I found exercise in my book for number theory that I can't resolve. How do you show that $$p_n < e^{1+n}$$ where $p_n$ is $n$-th prime number?

  • $\begingroup$ I think this follows from Bertrand's Postulate...are you allowed to assume that? $\endgroup$
    – Nishant
    Sep 6, 2014 at 23:08
  • $\begingroup$ Bertrand's postulate is proofed, so We can use it :) But the best is the easiest proof. $\endgroup$ Sep 6, 2014 at 23:17
  • $\begingroup$ There are many results about the bounds of the $n$th prime. They perhaps are helpful, chee up :) $\endgroup$
    – Yes
    Sep 6, 2014 at 23:30
  • $\begingroup$ @TheKwiatek666 So you want a proof that does not use Bertrand's Postulate? $\endgroup$
    – graydad
    Sep 7, 2014 at 0:08

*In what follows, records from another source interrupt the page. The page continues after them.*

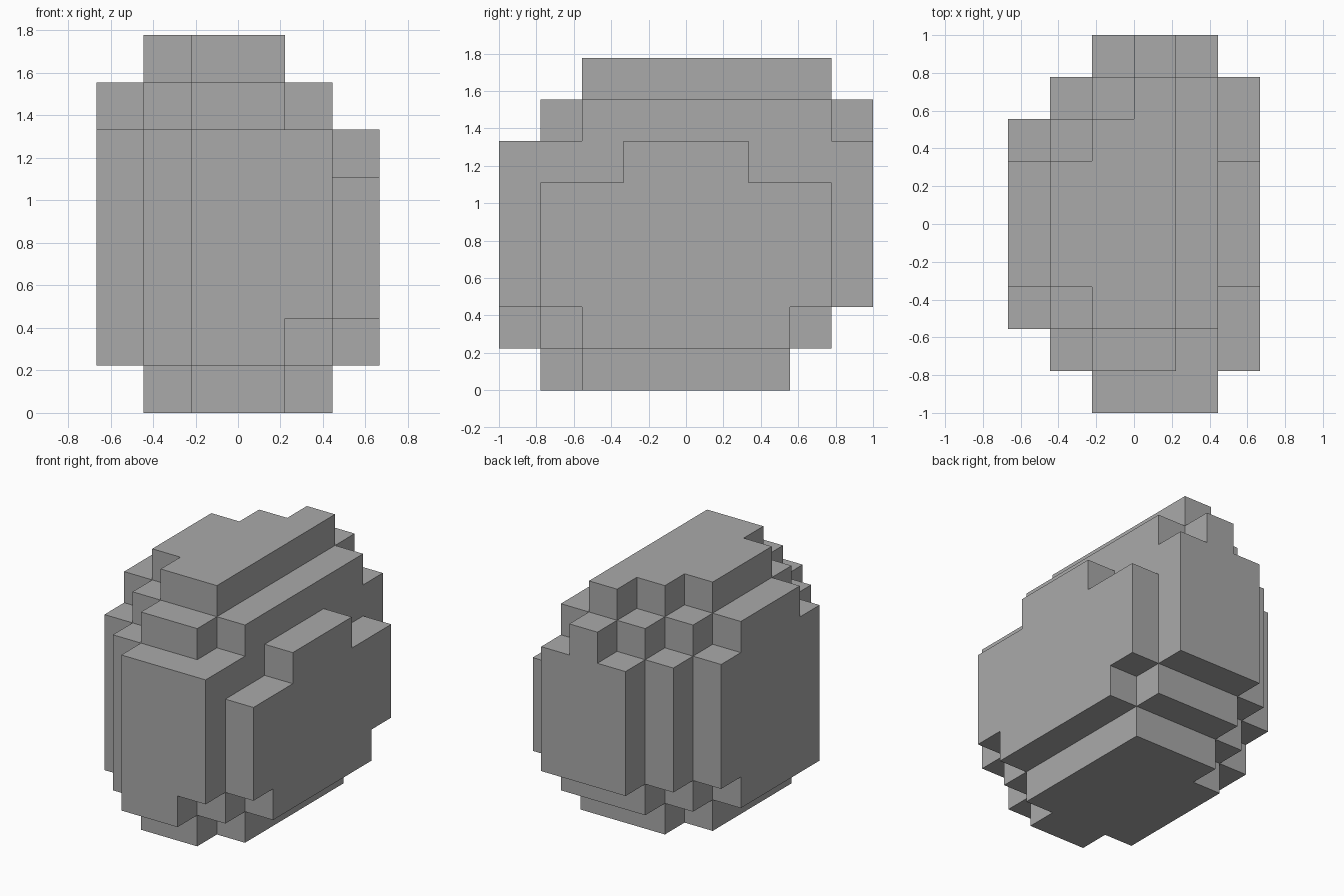
import bpy
import bmesh
import math
from mathutils import Vector

cube = bpy.data.objects.get("Cube")
if cube:
    bpy.data.objects.remove(cube, do_unlink=True)

CELL = 2 / 9          # edge length of one block
NX, NY = 6, 9         # blocks across and deep

# Stone colour
grey = bpy.data.materials.new("stone grey")
grey.use_nodes = True
colour = (0.4, 0.4, 0.4, 1)
grey.diffuse_color = colour
grey.node_tree.nodes["Principled BSDF"].inputs["Base Color"].default_value = colour

# Each layer, bottom to top: rows from front to back as (row, first block, last block)
base = [(1, 2, 3), *[(j, 1, 4) for j in range(2, 6)], (6, 2, 4)]
lower = [(0, 2, 3), (1, 1, 4), *[(j, 0, 5) for j in range(2, 6)], (6, 1, 5), (7, 2, 4)]
middle = [(0, 2, 4), (1, 1, 5), *[(j, 0, 5) for j in range(2, 7)], (7, 1, 5), (8, 2, 4)]
shoulder = [(0, 2, 4), (1, 1, 4), (2, 0, 4), *[(j, 0, 5) for j in range(3, 6)],
            (6, 0, 4), (7, 1, 4), (8, 2, 4)]
upper = [(1, 2, 3), (2, 1, 4), *[(j, 0, 4) for j in range(3, 6)],
         (6, 1, 4), (7, 2, 4), (8, 3, 3)]
crown = [(2, 2, 3), *[(j, 1, 3) for j in range(3, 6)], (6, 2, 3), (7, 3, 3)]
layers = [base, lower, middle, middle, middle, shoulder, upper, crown]

cells = {(i, j, k) for k, rows in enumerate(layers)
         for j, first, last in rows for i in range(first, last + 1)}

# Outer skin: one square wherever a block meets empty space
bm = bmesh.new()
corners = {}


def corner(p):
    key = tuple(round(c) for c in p)
    if key not in corners:
        x, y, z = key
        corners[key] = bm.verts.new(((x - NX / 2) * CELL, (y - NY / 2) * CELL, z * CELL))
    return corners[key]


for cell in sorted(cells):
    centre = Vector(cell) + Vector((0.5, 0.5, 0.5))
    for axis in range(3):
        for sign in (-1, 1):
            n = Vector((0, 0, 0))
            n[axis] = sign
            if tuple(round(c) for c in Vector(cell) + n) in cells:
                continue
            u = Vector((0, 0, 0))
            u[(axis + 1) % 3] = 1
            v = n.cross(u)
            bm.faces.new([corner(centre + (n + a * u + b * v) / 2)
                          for a, b in ((-1, -1), (1, -1), (1, 1), (-1, 1))])

# Merge the squares into large flat faces
bmesh.ops.dissolve_limit(bm, angle_limit=math.radians(1),
                         verts=bm.verts[:], edges=bm.edges[:])

mesh = bpy.data.meshes.new("blocky_boulder")
bm.to_mesh(mesh)
bm.free()
mesh.materials.append(grey)
boulder = bpy.data.objects.new("blocky_boulder", mesh)
bpy.context.collection.objects.link(boulder)
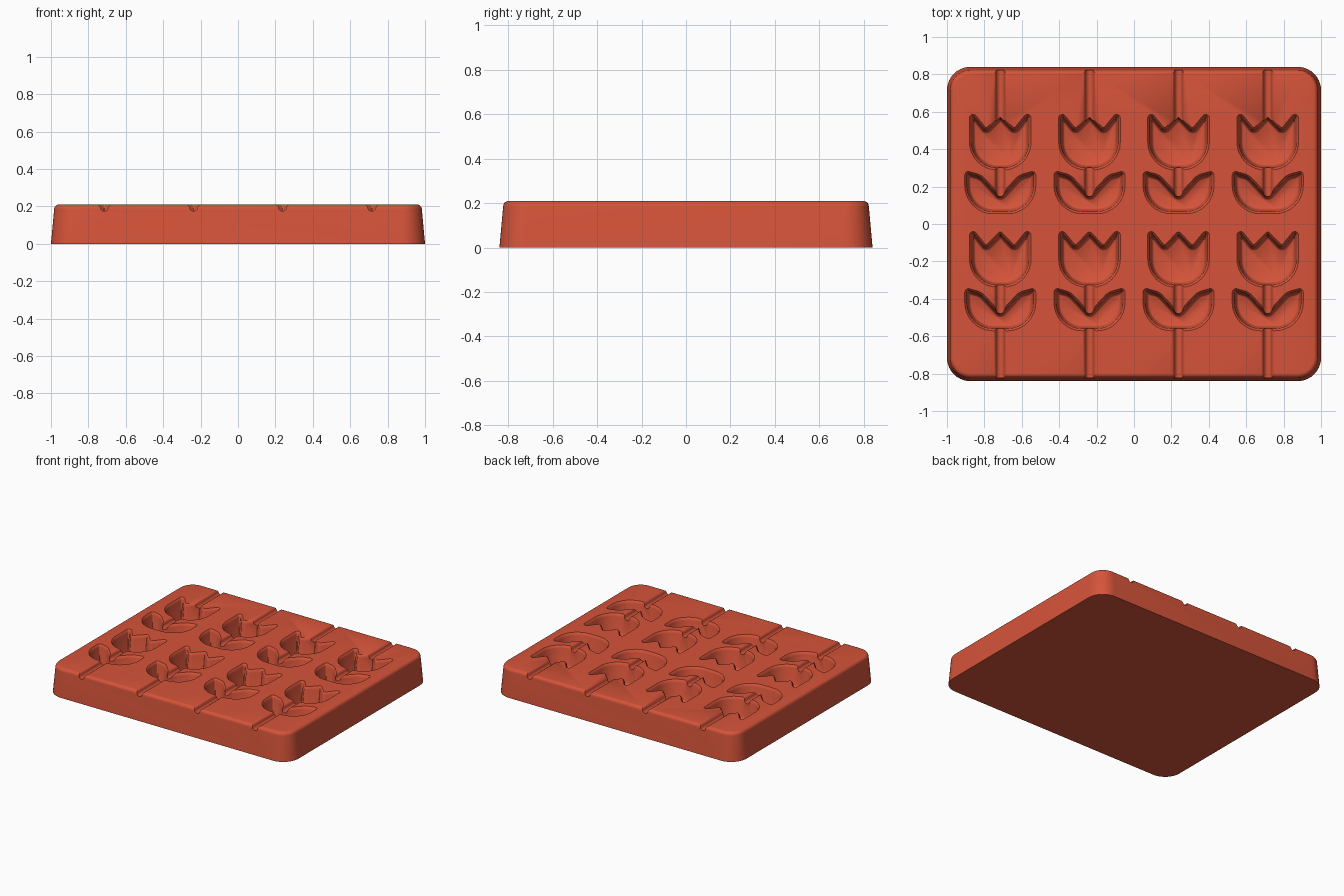
import bpy, bmesh, math
from mathutils import Vector

cube = bpy.data.objects.get("Cube")
if cube:
    bpy.data.objects.remove(cube, do_unlink=True)

HEIGHT = 0.21
COLUMNS = (-0.715, -0.238, 0.238, 0.715)
ROWS = (0.0, -0.626)

red = bpy.data.materials.new("tomato_red")
red.use_nodes = True
color = (0.67, 0.088, 0.042, 1)
red.diffuse_color = color
red.node_tree.nodes["Principled BSDF"].inputs["Base Color"].default_value = color


def rounded(corners, inset, steps):
    """Inset a counter-clockwise outline and round each corner (x, y, radius)."""
    n = len(corners)
    pts = [Vector(c[:2]) for c in corners]
    moved, turns = [], []
    for i in range(n):
        a = (pts[i] - pts[i - 1]).normalized()
        b = (pts[(i + 1) % n] - pts[i]).normalized()
        turn = math.atan2(a.x * b.y - a.y * b.x, a.dot(b))
        na, nb = Vector((-a.y, a.x)), Vector((-b.y, b.x))
        moved.append(pts[i] + (na + nb) * inset / (1 + na.dot(nb)))
        turns.append(turn)
    loop = []
    for i in range(n):
        p, turn = moved[i], turns[i]
        radius = max(corners[i][2] - math.copysign(inset, turn), 0.004)
        trim = radius * math.tan(abs(turn) / 2)
        start = p + (moved[i - 1] - p).normalized() * trim
        end = p + (moved[(i + 1) % n] - p).normalized() * trim
        w = math.cos(turn / 2)
        for k in range(steps + 1):
            s = k / steps
            u, v, t = (1 - s) ** 2, 2 * w * s * (1 - s), s * s
            loop.append((start * u + p * v + end * t) / (u + v + t))
    return loop


def skin(bm, rings):
    """Join rings of 3D points into a closed solid."""
    rows = [[bm.verts.new(p) for p in ring] for ring in rings]
    n = len(rows[0])
    for lo, hi in zip(rows, rows[1:]):
        for i in range(n):
            j = (i + 1) % n
            bm.faces.new((lo[i], lo[j], hi[j], hi[i]))
    bm.faces.new(rows[0][::-1])
    bm.faces.new(rows[-1])


def loft(bm, corners, levels, steps, dx=0, dy=0):
    skin(bm, [[(p.x + dx, p.y + dy, z) for p in rounded(corners, inset, steps)]
              for z, inset in levels])


def make_object(name, bm):
    bmesh.ops.recalc_face_normals(bm, faces=bm.faces)
    mesh = bpy.data.meshes.new(name)
    bm.to_mesh(mesh)
    bm.free()
    mesh.materials.append(red)
    obj = bpy.data.objects.new(name, mesh)
    bpy.context.collection.objects.link(obj)
    return obj


def mirrored(half):
    """The last point of the half lies on the axis."""
    return half + [(-x, y, r) for x, y, r in half[-2::-1]]


# Tray block with drafted sides and a rounded top edge
bm = bmesh.new()
tray_corners = [(sx * 1.0, sy * 0.84, 0.125)
                for sx, sy in ((-1, -1), (1, -1), (1, 1), (-1, 1))]
fillet = 0.025
tray_levels = [(0, 0)]
for k in range(6):
    a = math.pi / 2 * k / 5
    tray_levels.append((HEIGHT - fillet * (1 - math.sin(a)),
                        0.017 + fillet * (1 - math.cos(a))))
loft(bm, tray_corners, tray_levels, 10)
tray = make_object("mould_tray", bm)

# Tulip bloom and leaf cavities
bloom = mirrored([(0.165, 0.288, 0.15), (0.165, 0.622, 0.02),
                  (0.075, 0.512, 0.008), (0, 0.59, 0.015)])
leaves = mirrored([(0.19, 0.055, 0.15), (0.19, 0.287, 0.02),
                   (0.1, 0.262, 0.09), (0, 0.155, 0.01)])
cavity_levels = [(0.06, 0.033), (0.064, 0.027), (0.075, 0.021),
                 (0.19, 0.012), (0.202, 0.007), (HEIGHT, 0), (0.25, 0)]
bm = bmesh.new()
for x in COLUMNS:
    for y in ROWS:
        for outline in (bloom, leaves):
            loft(bm, outline, cavity_levels, 8, x, y)
cavity_cutter = make_object("cavity_cutter", bm)

# Stick grooves: round bottom with softened lips
profile = [(-0.034, 0.25), (-0.034, HEIGHT), (-0.026, 0.205)]
for k in range(9):
    a = math.pi * (1 + k / 8)
    profile.append((0.022 * math.cos(a), 0.197 + 0.022 * math.sin(a)))
profile += [(-x, z) for x, z in profile[2::-1]]
bm = bmesh.new()
for x in COLUMNS:
    for y0, y1 in ((0.54, 0.9), (0.12, 0.34), (-0.506, -0.286), (-0.9, -0.53)):
        skin(bm, [[(x + px, y, pz) for px, pz in profile] for y in (y0, y1)])
groove_cutter = make_object("groove_cutter", bm)

# Carve the tray
bpy.context.view_layer.objects.active = tray
for cutter in (cavity_cutter, groove_cutter):
    cutter.hide_render = True
    mod = tray.modifiers.new(cutter.name, "BOOLEAN")
    mod.operation = "DIFFERENCE"
    mod.solver = "EXACT"
    mod.object = cutter
    bpy.ops.object.modifier_apply(modifier=mod.name)
    bpy.data.objects.remove(cutter, do_unlink=True)

bpy.ops.object.select_all(action="DESELECT")
tray.select_set(True)
bpy.ops.object.shade_smooth_by_angle(angle=math.radians(35))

1 Answer 1


Let's try induction. For the base case of $n=1$, it is clear that $p_{1}=2<e^{1+1}=e^2$. Now let's suppose for all $k$ where $n \geq k >1$ that our result holds. We know by Bertrand's Postulate that $p_{k+1}<2p_{k}$ for all $k \in \mathbb{N}$ and by induction we know $2p_{k}<2e^{k+1}$. It follows that $$p_{k+1}<2e^{k+1}<(e)e^{k+1}=e^{k+2}$$ We now know our result holds for all $k \in \mathbb{N}$.

  • $\begingroup$ This is one of the first exercises in this book. Maybe is it possible to resolve that without Bertrand's Postulate? This theorem is proofed four chapters later. $\endgroup$ Sep 7, 2014 at 14:17

You must log in to answer this question.

Not the answer you're looking for? Browse other questions tagged .